Social Housing Speed Read – Draft revised National Planning Policy Framework (NPPF)
12th March 2018
Last week our speed read covered the NPPF, and our predictions on what this draft revised framework would include.
Last year, the Government’s Housing White Paper set out expectations for the revised NPPF. This includes new policies to support the building of new homes, and encourage (by requiring) local authorities to develop and maintain housing plans. Given the lack of affordable, quality housing, industry figures have pressed the Government to ensure that new building initiatives don’t compromise on housing design, social equality and actual affordability.
On 5 March 2018 the Government published the draft revised NPPF. We predicted the changes – how close were we?
Greg Clark, as the-then Communities Secretary began the NPPF consultations. Now, as Planning Minister, he promises to simplify the “elaborate and forbidding” world of planning policy in order that people and communities are re-engaged with it.
Using our broad policy areas of last week, the NPPF proposes as follows:
To address the lack of up-to-date local plans amongst local authorities, we expected to see more responsibility being granted to neighbourhood planning groups. The NPPF sets out the intention for communities to have “direct power” to set planning policies through neighbourhood plans, and even grant planning permission through Neighbourhood Development Orders and Community Right to Build Orders for specific developments.
As we said last week, a change to the way in which housing need is assessed has been mooted. The NPPF sets out the detail on how local planning authorities are to ascertain housing need. A Strategic Housing Market Assessment will enable authorities to assess their “full housing needs”, including the scale and mix of housing required by local people.
Use of land
- Green belt protection is a key feature of the NPPF, and local planners will be expected to “plan positively” by, for example, using this land for outdoor sport and recreation. Naturally, planners are expected to ensure that “substantial weight” is given to any planning proposals which could harm the green belt.
- As also expected, local planners will be expected to annual identify the sites to provide housing. These sites need to be sufficient to provide five years’ worth of housing requirement.
The NPPF will support the use of windfall sites in an authority’s plan for housing supply.

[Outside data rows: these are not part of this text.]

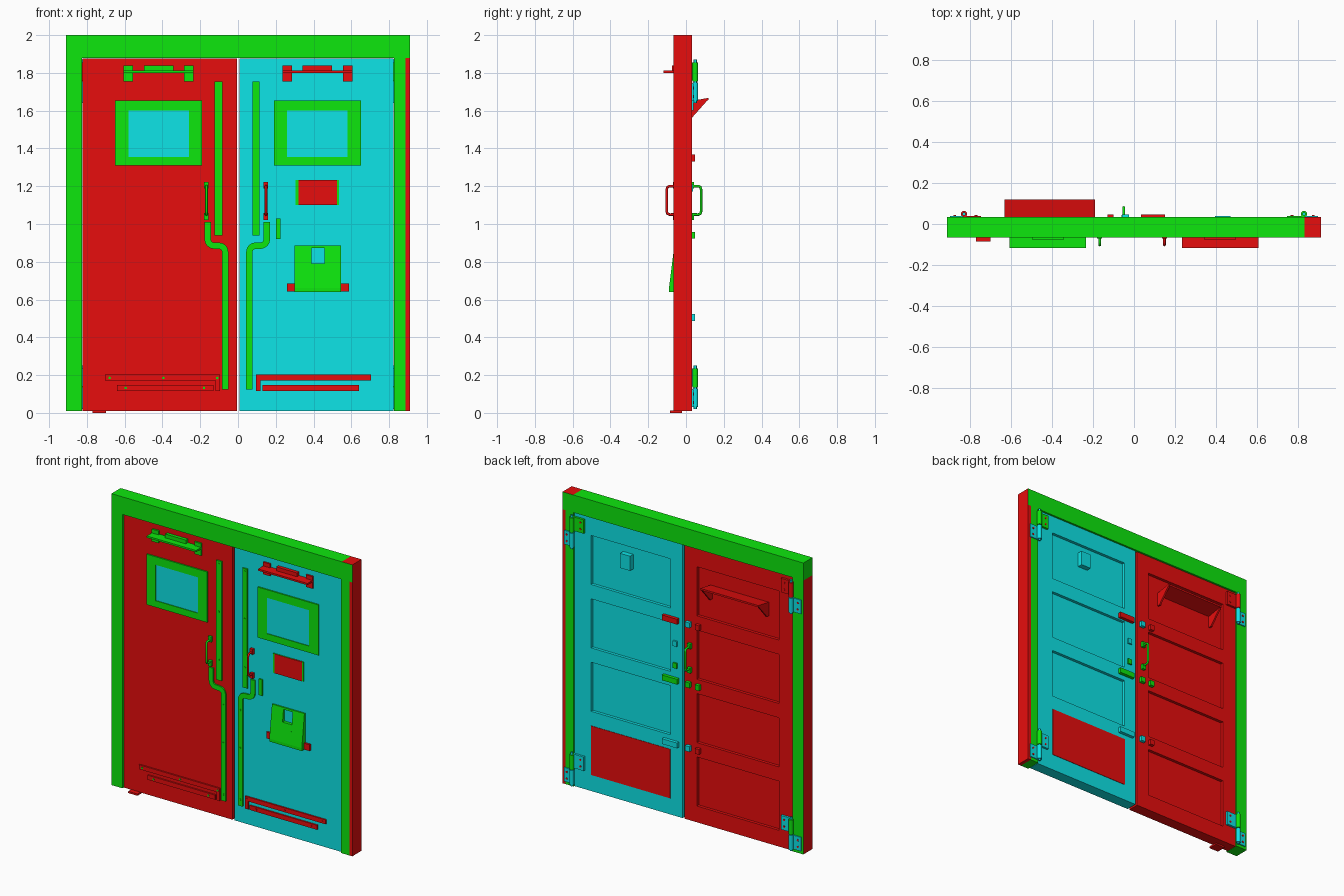
import bpy, bmesh, math
from mathutils import Vector

if "Cube" in bpy.data.objects:
    bpy.data.objects.remove(bpy.data.objects["Cube"])


def material(name, rgb):
    m = bpy.data.materials.new(name)
    m.diffuse_color = (*rgb, 1)
    m.use_nodes = True
    m.node_tree.nodes["Principled BSDF"].inputs["Base Color"].default_value = m.diffuse_color
    return m


RED = material("red", (0.8, 0.004, 0.004))
GREEN = material("green", (0.004, 0.8, 0.004))
CYAN = material("cyan", (0.004, 0.78, 0.8))
FRONT, BACK = -0.052, 0.025     # door faces
F0, F1 = -0.066, 0.033          # frame faces


def finish(name, bm, *mats):
    bmesh.ops.recalc_face_normals(bm, faces=bm.faces)
    me = bpy.data.meshes.new(name)
    bm.to_mesh(me)
    bm.free()
    for m in mats:
        me.materials.append(m)
    ob = bpy.data.objects.new(name, me)
    bpy.context.collection.objects.link(ob)
    return ob


def box(name, mat, x0, x1, y0, y1, z0, z1):
    bm = bmesh.new()
    bmesh.ops.create_cube(bm, size=1)
    for v in bm.verts:
        v.co = ((x0 + x1) / 2 + v.co.x * (x1 - x0), (y0 + y1) / 2 + v.co.y * (y1 - y0),
                (z0 + z1) / 2 + v.co.z * (z1 - z0))
    return finish(name, bm, mat)


def plate(name, mat, x0, x1, z0, z1, t=0.008):
    return box(name, mat, min(x0, x1), max(x0, x1), FRONT - t, FRONT, z0, z1)


def prism(name, mat, profile, x0, x1):
    """Extrude a (y, z) profile along x."""
    bm = bmesh.new()
    f = bm.faces.new([bm.verts.new((x0, y, z)) for y, z in profile])
    r = bmesh.ops.extrude_face_region(bm, geom=[f])
    bmesh.ops.translate(bm, vec=(x1 - x0, 0, 0),
                        verts=[g for g in r["geom"] if isinstance(g, bmesh.types.BMVert)])
    return finish(name, bm, mat)


def cylinder(name, mat, loc, r, h, axis="Z", n=16):
    bm = bmesh.new()
    bmesh.ops.create_cone(bm, cap_ends=True, segments=n, radius1=r, radius2=r, depth=h)
    ob = finish(name, bm, mat)
    ob.location = loc
    if axis == "Y":
        ob.rotation_euler.x = math.pi / 2
    for p in ob.data.polygons:
        p.use_smooth = len(p.vertices) == 4
    return ob


def ribbon(name, mat, pts, w, t):
    """Flat strip of width w along an (x, z) path on the door front."""
    bm = bmesh.new()
    pairs = []
    for i, p in enumerate(pts):
        d = (pts[min(i + 1, len(pts) - 1)] - pts[max(i - 1, 0)]).normalized()
        n = Vector((-d.y, d.x)) * w / 2
        pairs.append([bm.verts.new((q.x, FRONT, q.y)) for q in (p + n, p - n)])
    for a, b in zip(pairs, pairs[1:]):
        bm.faces.new((a[0], a[1], b[1], b[0]))
    r = bmesh.ops.extrude_face_region(bm, geom=bm.faces[:])
    bmesh.ops.translate(bm, vec=(0, -t, 0),
                        verts=[g for g in r["geom"] if isinstance(g, bmesh.types.BMVert)])
    return finish(name, bm, mat)


def pull_handle(name, mat, x, y, out):
    """Rounded U-shaped pull from wall y to reach out."""
    s = 1 if out > y else -1
    cu = bpy.data.curves.new(name, "CURVE")
    cu.dimensions = "3D"
    cu.bevel_depth, cu.bevel_resolution = 0.007, 2
    pts = [(y, 1.05), (out - s * .015, 1.05), (out - s * .004, 1.054), (out, 1.067),
           (out, 1.183), (out - s * .004, 1.196), (out - s * .015, 1.20), (y, 1.20)]
    sp = cu.splines.new("POLY")
    sp.points.add(len(pts) - 1)
    for p, (py, pz) in zip(sp.points, pts):
        p.co = (x, py, pz, 1)
    cu.materials.append(mat)
    bpy.context.collection.objects.link(bpy.data.objects.new(name, cu))
    for z in (1.04, 1.205):
        box(name + "_foot", mat, x - .012, x + .012, min(y, y + s * .018), max(y, y + s * .018),
            z - .018, z + .018)


# Frame: header and jambs, with red outer faces
header = box("header", GREEN, -0.91, 0.83, F0, F1, 1.88, 2.0)
corner = box("header_corner", GREEN, 0.83, 0.91, F0, F1, 1.88, 2.0)
left_jamb = box("left_jamb", GREEN, -0.91, -0.826, F0, F1, 0.01, 1.88)
box("right_jamb", GREEN, 0.826, 0.887, F0, F1, 0.01, 1.88)
box("right_jamb_edge", RED, 0.887, 0.91, F0, F1, 0.01, 1.88)
for ob, test in ((corner, lambda n: n.z > .5 or n.x > .5), (left_jamb, lambda n: n.x < -.5)):
    ob.data.materials.append(RED)
    for p in ob.data.polygons:
        p.material_index = int(test(p.normal))


# Door leaves with four recessed panels on the back
PANELS = [(1.755 - 0.433 * i - 0.335, 1.755 - 0.433 * i) for i in range(4)]


def door(name, mat, xs):
    zs = sorted([0.01, 1.876] + [z for p in PANELS for z in p])
    bm = bmesh.new()
    g = [[bm.verts.new((x, BACK, z)) for z in zs] for x in xs]
    cells = []
    for i in range(3):
        for j in range(len(zs) - 1):
            f = bm.faces.new((g[i][j], g[i + 1][j], g[i + 1][j + 1], g[i][j + 1]))
            if i == 1 and j % 2:
                cells.append(f)
    rim = [e for e in bm.edges if e.is_boundary]
    r = bmesh.ops.extrude_edge_only(bm, edges=rim)
    bmesh.ops.translate(bm, vec=(0, FRONT - BACK, 0),
                        verts=[v for v in r["geom"] if isinstance(v, bmesh.types.BMVert)])
    bmesh.ops.holes_fill(bm, edges=[e for e in bm.edges if e.is_boundary])
    for f in cells:
        r = bmesh.ops.extrude_face_region(bm, geom=[f])
        bmesh.ops.translate(bm, vec=(0, -0.02, 0),
                            verts=[v for v in r["geom"] if isinstance(v, bmesh.types.BMVert)])
        bm.faces.remove(f) if f.is_valid else None
    finish(name, bm, mat)


door("left_door", RED, (-0.824, -0.72, -0.10, -0.005))
door("right_door", CYAN, (0.009, 0.10, 0.70, 0.824))

# Fittings repeated on both door fronts
for s, side, shelf_mat, handle_mat in ((-1, "left", GREEN, GREEN), (1, "right", RED, RED)):
    # Window frame and pane
    for a, b, z0, z1 in ((.19, .26, 1.31, 1.655), (.58, .65, 1.31, 1.655),
                         (.26, .58, 1.31, 1.355), (.26, .58, 1.60, 1.655)):
        plate(side + "_window_frame", GREEN, s * a, s * b, z0, z1, 0.009)
    plate(side + "_window_pane", CYAN, s * .26, s * .58, 1.355, 1.60, 0.004)

    # Small shelf with end brackets and raised centre
    a, b = sorted((s * .235, s * .607))
    box(side + "_shelf", shelf_mat, a, b, -0.118, FRONT, 1.80, 1.812)
    for x in (a, b - .05):
        box(side + "_shelf_bracket", shelf_mat, x, x + .05, FRONT - .012, FRONT, 1.755, 1.838)
    c = s * .42
    box(side + "_shelf_stop", shelf_mat, c - .078, c + .078, -0.075, FRONT, 1.812, 1.838)

    # Straight and cranked cover strips
    o = .004 if s < 0 else -.004
    xs = (.082, .124) if s < 0 else (.077, .113)
    plate(side + "_upper_strip", GREEN, s * xs[0], s * xs[1], 0.94, 1.755, 0.01)
    path = [Vector((.157, 1.01))]
    for cx, cz, r, t0 in ((.122, .92, .035, 0), (.097, .852, .033, 90)):
        for k in range(5):
            t = math.radians(t0 - k * 22.5 if t0 == 0 else t0 + k * 22.5)
            path.append(Vector((cx + r * math.cos(t), cz + r * math.sin(t))))
    path.append(Vector((.064, .125)))
    ribbon(side + "_cranked_strip", GREEN, [Vector((s * (p.x + o), p.y)) for p in path], .034, .01)
    for x, z in ((s * (xs[0] + xs[1]) / 2, 1.735), (s * (xs[0] + xs[1]) / 2, 1.41),
                 (s * (xs[0] + xs[1]) / 2, 1.08), (s * (.064 + o), .78),
                 (s * (.064 + o), .52), (s * (.064 + o), .17)):
        cylinder("strip_screw", GREEN, (x, FRONT - .011, z), .007, .004, "Y", 8)

    # Lower rub rails
    plate(side + "_rail_upper", RED, s * .095, s * .705, .172, .202, .01)
    plate(side + "_rail_lower", RED, s * .13, s * .64, .117, .148, .01)
    plate(side + "_rail_end", RED, s * .095, s * .12, .117, .172, .01)
    for x, z in ((.11, .185), (.395, .185), (.68, .185), (.18, .132), (.595, .132)):
        cylinder("rail_screw", GREEN if s < 0 else RED, (s * x, FRONT - .011, z), .007, .004, "Y", 8)
    pull_handle(side + "_front_handle", handle_mat, -.167 if s < 0 else .148, FRONT, -.102)

    # Hinges: barrels, door leaf and jamb leaf
    for top, z in ((True, 1.65), (False, .03)):
        leaf_mat = (RED if s < 0 else GREEN) if top else CYAN
        x = s * .828
        for k, m in enumerate((CYAN, GREEN if s > 0 or not top else RED)):
            cylinder("hinge_barrel", m, (x, .049, z + .05 + k * .105), .015, .10)
        cylinder("hinge_pin", CYAN, (x, .049, z + .105), .008, .23)
        a, b = sorted((x, s * .745))
        box("hinge_door_leaf", leaf_mat, a, b, BACK, .04, z + .11, z + .205)
        a, b = sorted((x, s * .895))
        box("hinge_jamb_leaf", CYAN, a, b, F1, .04, z, z + .095)
        for dx, dz in ((-.058, .135), (-.058, .18), (.045, .025), (.045, .07)):
            cylinder("hinge_screw", RED, (x + s * dx, .041, z + dz), .007, .004, "Y", 8)

# Right door front: sign, small plate, leaflet pocket
plate("sign_backing", GREEN, .305, .535, 1.10, 1.232, .006)
plate("sign", RED, .32, .525, 1.10, 1.232, .009)
plate("lock_plate", GREEN, .20, .225, .92, 1.03, .01)
wedge = [(FRONT, .64), (-.09, .64), (-.09, .66), (-.062, .885), (FRONT, .885)]
prism("pocket_left", GREEN, wedge, .30, .388)
prism("pocket_right", GREEN, wedge, .458, .545)
prism("pocket_middle", GREEN, [(FRONT, .64), (-.09, .64), (-.09, .66), (-.074, .79), (FRONT, .79)],
      .388, .458)
prism("pocket_rim", GREEN, [(FRONT, .872), (-.063, .872), (-.062, .885), (FRONT, .885)], .388, .458)
for x in (.26, .545):
    plate("pocket_tab", RED, x, x + .042, .642, .685, .014)
box("floor_foot", RED, -.77, -.70, -.085, -.02, 0, .012)

# Back of doors: kick plate, label, latches, handle
box("kick_plate", RED, .10, .70, .005, BACK + .003, PANELS[3][0], PANELS[3][1])
box("back_label", CYAN, .395, .47, .003, .04, 1.60, 1.70)
for z, bolt, keep, end in ((1.35, RED, CYAN, RED), (.94, GREEN, GREEN, GREEN), (.505, CYAN, CYAN, RED)):
    box("latch_bar", bolt, .035, .15, BACK, .047, z - .018, z + .018)
    box("latch_keeper", keep, -.058, -.025, BACK, .047, z - .018, z + .018)
    box("latch_end", end, -.13, -.10, BACK, .047, z - .018, z + .018)
for z, m in ((1.19, CYAN), (1.04, GREEN)):
    box("lock_cover", m, .045, .075, BACK, .036, z - .018, z + .018)
pull_handle("back_handle", GREEN, -.05, BACK, .08)

# Back rack: sloped top with triangular brackets
prism("rack_top", RED, [(BACK - .02, 1.635), (BACK - .02, 1.647), (.12, 1.668), (.12, 1.656)], -.63, -.19)
for x in (-.63, -.202):
    prism("rack_bracket", RED, [(.005, 1.64), (.118, 1.66), (BACK, 1.555), (.005, 1.555)], x, x + .012)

Planners will also be expected to “illustrate the expected rate of housing delivery through a housing trajectory… and set out a housing implementation strategy”.
The revised NPPF emphasises that the viability and costs of new builds needs to be paid “careful attention” at the plan-making stage, recognising that “plans should be deliverable”. It is also recognised that the various costs, including affordable housing requirements will need to not be an obstacle to “competitive returns” for land owners and developers.
What’s the verdict?
Property Week has described Theresa May’s speech at the National Planning Conference as support for the Government’s plan to introduce “tough new planning laws” to apply pressure to councils and developers to approve and build new homes.
Industry figures have welcomed the revised NPPF proposals. Helen Gordon, chief executive of Grainger has said that “any revisions to the NPPF that encourage public bodies and local authorities to unlock more land for development” are welcome, as “this is key to building affordable homes across the country”.
Lord Porter, chairman of the Local Government Association however defended the records of councils, who last year “granted nearly twice as many planning permissions as the number of new homes that were completed”. Lord Porter said that “the private sector will never build enough of the homes the country needs on its own”, and called on the government to give financial support to house building by local authorities.
If you have any questions on the above and how it will affect social housing providers, or any other questions as a social housing provider, please do not hesitate to contact John Murray or a member of our expert Social Housing Team.
Please note that this briefing is designed to be informative, not advisory and represents our understanding of English law and practice as at the date indicated. We would always recommend that you should seek specific guidance on any particular legal issue.